October 16, 2012
I had the pleasure of presenting an evolution of our Agile Commerce research last week at the Internet Retailing conference in London. It was an interesting event on a number of fronts, but my key take-away from the event was a very positive one.
eBusiness executives in Europe have definitely woken up to the Agile Commerce message.
We can’t claim all the credit at Forrester, but I definitely got the feeling from listening to my fellow panelists on the Customer track present their stories that they were in the same place as we are now, at least in terms of strategic intent, if not yet in execution:
- Simon Smith, Head of Multichannel Experience at O2 Telefonica described how he is bringing a service design ethos to delivering both consumer and employee experiences. Telefonica aims to design service experiences that are Individual, Relevant, Thoughtful, Reassuring and Amazing (SUPER, anyone?), and what was the most interesting piece about their story was that these experiences are designed from an outside in, customer first perspective before any of the individual touchpoints are designed. By basing these experiences on common personas and a wealth of analytical data, Telefonica then overlay touchpoints as appropriate, enabling them to step out of the discussion about “should we or shouldn’t we develop this or that functionality on this or that platform?” and into the more relevant discussion about “what touchpoints and experiences most make sense for our customers?”

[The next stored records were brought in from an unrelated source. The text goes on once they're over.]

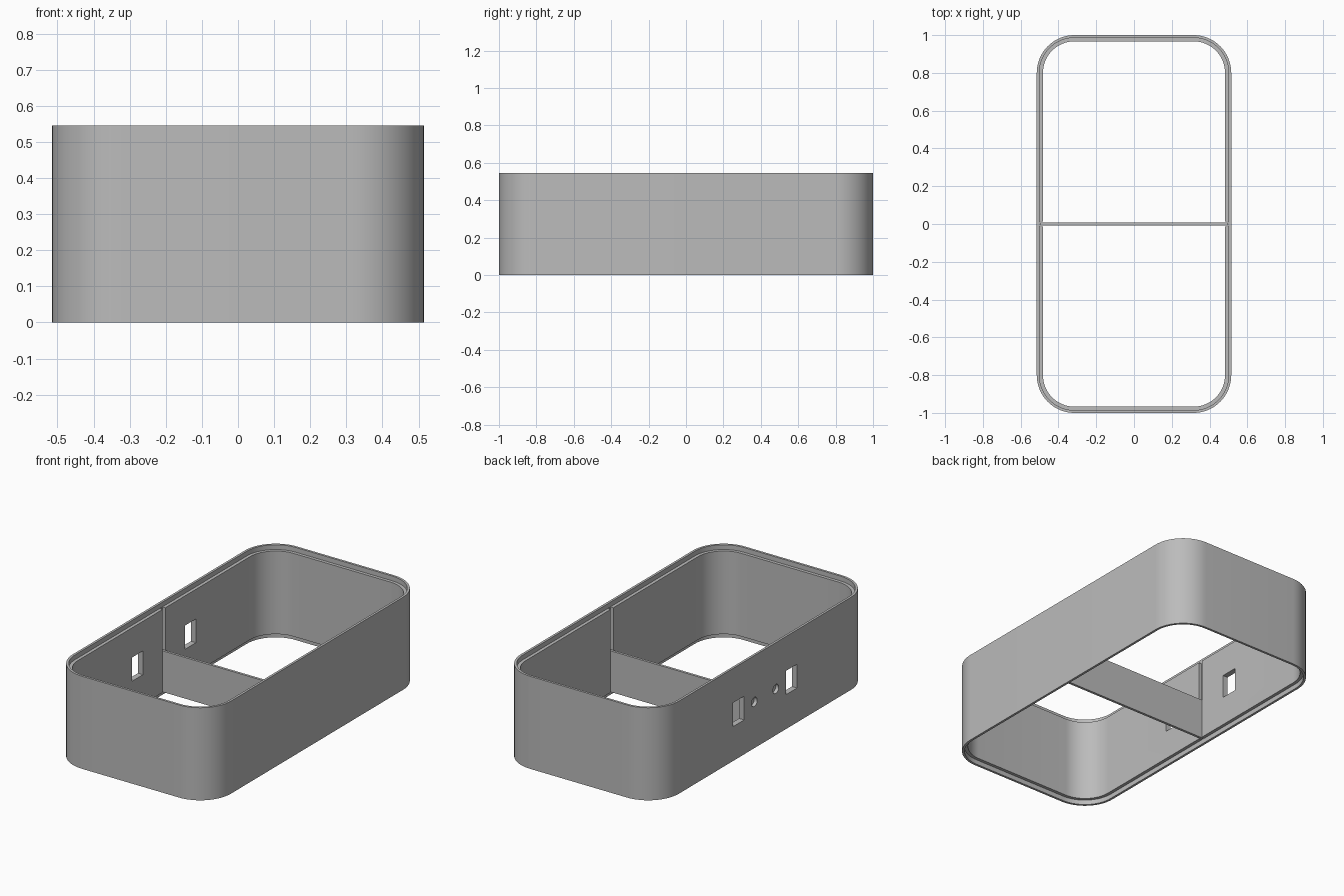
import bpy, bmesh, math
from mathutils import Matrix

HALF_X, HALF_Y, HEIGHT, RADIUS = 0.515, 1.0, 0.545, 0.2
WALL, LIP, STEP = 0.033, 0.014, 0.028
MID = HEIGHT / 2
CORNER_STEPS = 16

cube = bpy.data.objects.get("Cube")
if cube:
    bpy.data.objects.remove(cube, do_unlink=True)

grey = bpy.data.materials.new("light_grey")
grey.use_nodes = True
colour = (0.5, 0.5, 0.5, 1)
grey.diffuse_color = colour
grey.node_tree.nodes["Principled BSDF"].inputs["Base Color"].default_value = colour


def make_object(name, bm):
    bmesh.ops.recalc_face_normals(bm, faces=bm.faces)
    mesh = bpy.data.meshes.new(name)
    bm.to_mesh(mesh)
    bm.free()
    mesh.materials.append(grey)
    obj = bpy.data.objects.new(name, mesh)
    bpy.context.collection.objects.link(obj)
    return obj


def add_box(bm, low, high):
    size = [b - a for a, b in zip(low, high)]
    centre = [(a + b) / 2 for a, b in zip(low, high)]
    bmesh.ops.create_cube(bm, size=1, matrix=Matrix.Translation(centre) @ Matrix.Diagonal((*size, 1)))


def rounded_loop(bm, inset, z):
    """Rounded rectangle of vertices, moved inwards by inset."""
    verts = []
    r = RADIUS - inset
    for corner, (sx, sy) in enumerate([(1, 1), (-1, 1), (-1, -1), (1, -1)]):
        for i in range(CORNER_STEPS + 1):
            a = math.pi / 2 * (corner + i / CORNER_STEPS)
            verts.append(bm.verts.new((sx * (HALF_X - RADIUS) + r * math.cos(a),
                                       sy * (HALF_Y - RADIUS) + r * math.sin(a), z)))
    return verts


def activate(obj):
    bpy.ops.object.select_all(action='DESELECT')
    obj.select_set(True)
    bpy.context.view_layer.objects.active = obj


# Wall: a section with a stepped rim at top and bottom, swept round the outline
bm = bmesh.new()
section = [(0, 0), (0, HEIGHT), (LIP, HEIGHT), (LIP, HEIGHT - STEP),
           (WALL, HEIGHT - STEP), (WALL, STEP), (LIP, STEP), (LIP, 0)]
loops = [rounded_loop(bm, inset, z) for inset, z in section]
for k, loop in enumerate(loops):
    following = loops[(k + 1) % len(loops)]
    for i in range(len(loop)):
        j = (i + 1) % len(loop)
        bm.faces.new((loop[i], loop[j], following[j], following[i]))
housing = make_object("housing_wall", bm)

# Cutters: windows, blind round holes and divider slots
bm = bmesh.new()
for side in (-1, 1):
    near, far = sorted((side * 0.195, side * 0.297))
    add_box(bm, (-HALF_X - 0.05, near, MID - 0.07), (-HALF_X + 0.1, far, MID + 0.07))
    bmesh.ops.create_cone(bm, cap_ends=True, segments=24, radius1=0.027, radius2=0.027, depth=0.04,
                          matrix=Matrix.Translation((-HALF_X, side * 0.1, MID))
                          @ Matrix.Rotation(math.pi / 2, 4, 'Y'))
    inner, outer = sorted((side * (HALF_X - WALL - 0.05), side * (HALF_X - LIP - 0.002)))
    add_box(bm, (inner, -0.012, STEP - 0.01), (outer, 0.012, HEIGHT - STEP + 0.01))
cutter = make_object("opening_cutter", bm)
cutter.hide_render = True

activate(housing)
cut = housing.modifiers.new("openings", 'BOOLEAN')
cut.operation = 'DIFFERENCE'
cut.solver = 'EXACT'
cut.object = cutter
bpy.ops.object.modifier_apply(modifier=cut.name)
bpy.data.objects.remove(cutter, do_unlink=True)
bpy.ops.object.shade_smooth_by_angle(angle=math.radians(30))

# Divider: half-height panel standing in the two slots
bm = bmesh.new()
reach = HALF_X - LIP - 0.003
add_box(bm, (-reach, -0.0075, STEP), (reach, 0.0075, 0.27))
make_object("divider_panel", bm)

- UK camera retailer Jessops were also represented on stage by Associate Director – eCommerce Simon Joseph. He described Jessops’ transformation from having a stand-alone eBusiness team reporting into the Finance director to its current state where online orders (both web and store fulfilled) now represent 43% of the company’s revenue. He described the inevitable channel conflict between the stores and the web teams and gave some great examples of how the store KPIs have evolved to attribute click and collect sales revenues to the stores, but also how individual store associates are incentivized personally to encourage shoppers to shop multichannel.
I'll be speaking more on the subject of how to implement cross touchpoint customer journeys next month in London at the Forrester Outside In Forum EMEA, November 6-7. Or join my colleagues in the US at the Forrester Customer Experience Forum West to learn more about Outside In, November 14-15 in Los Angeles.
And it’s not just the retailers presenting that are heralding a multichannel future. Many of the vendors were proudly displaying their in-store offerings, from iPad kiosks to full blown 42” touch screen wizardry, and with many of the questions from the audience probing how to develop in-store digital experiences and questioning the future of the retail store, my suspicion is that we will see a lot more in-store technology beginning to appear in 2013.
The challenge that many of these brands still collectively face is that while the eBusiness teams may “get it”, in most cases the C-Suite still needs a wakeup call. There are a few rare exceptions, like Best Buy / Carphone Warehouse CEO Andrew Harrison, who described his multichannel epiphany in one of the keynote sessions. But in general, the challenge now is not one of convincing the eBusiness team that they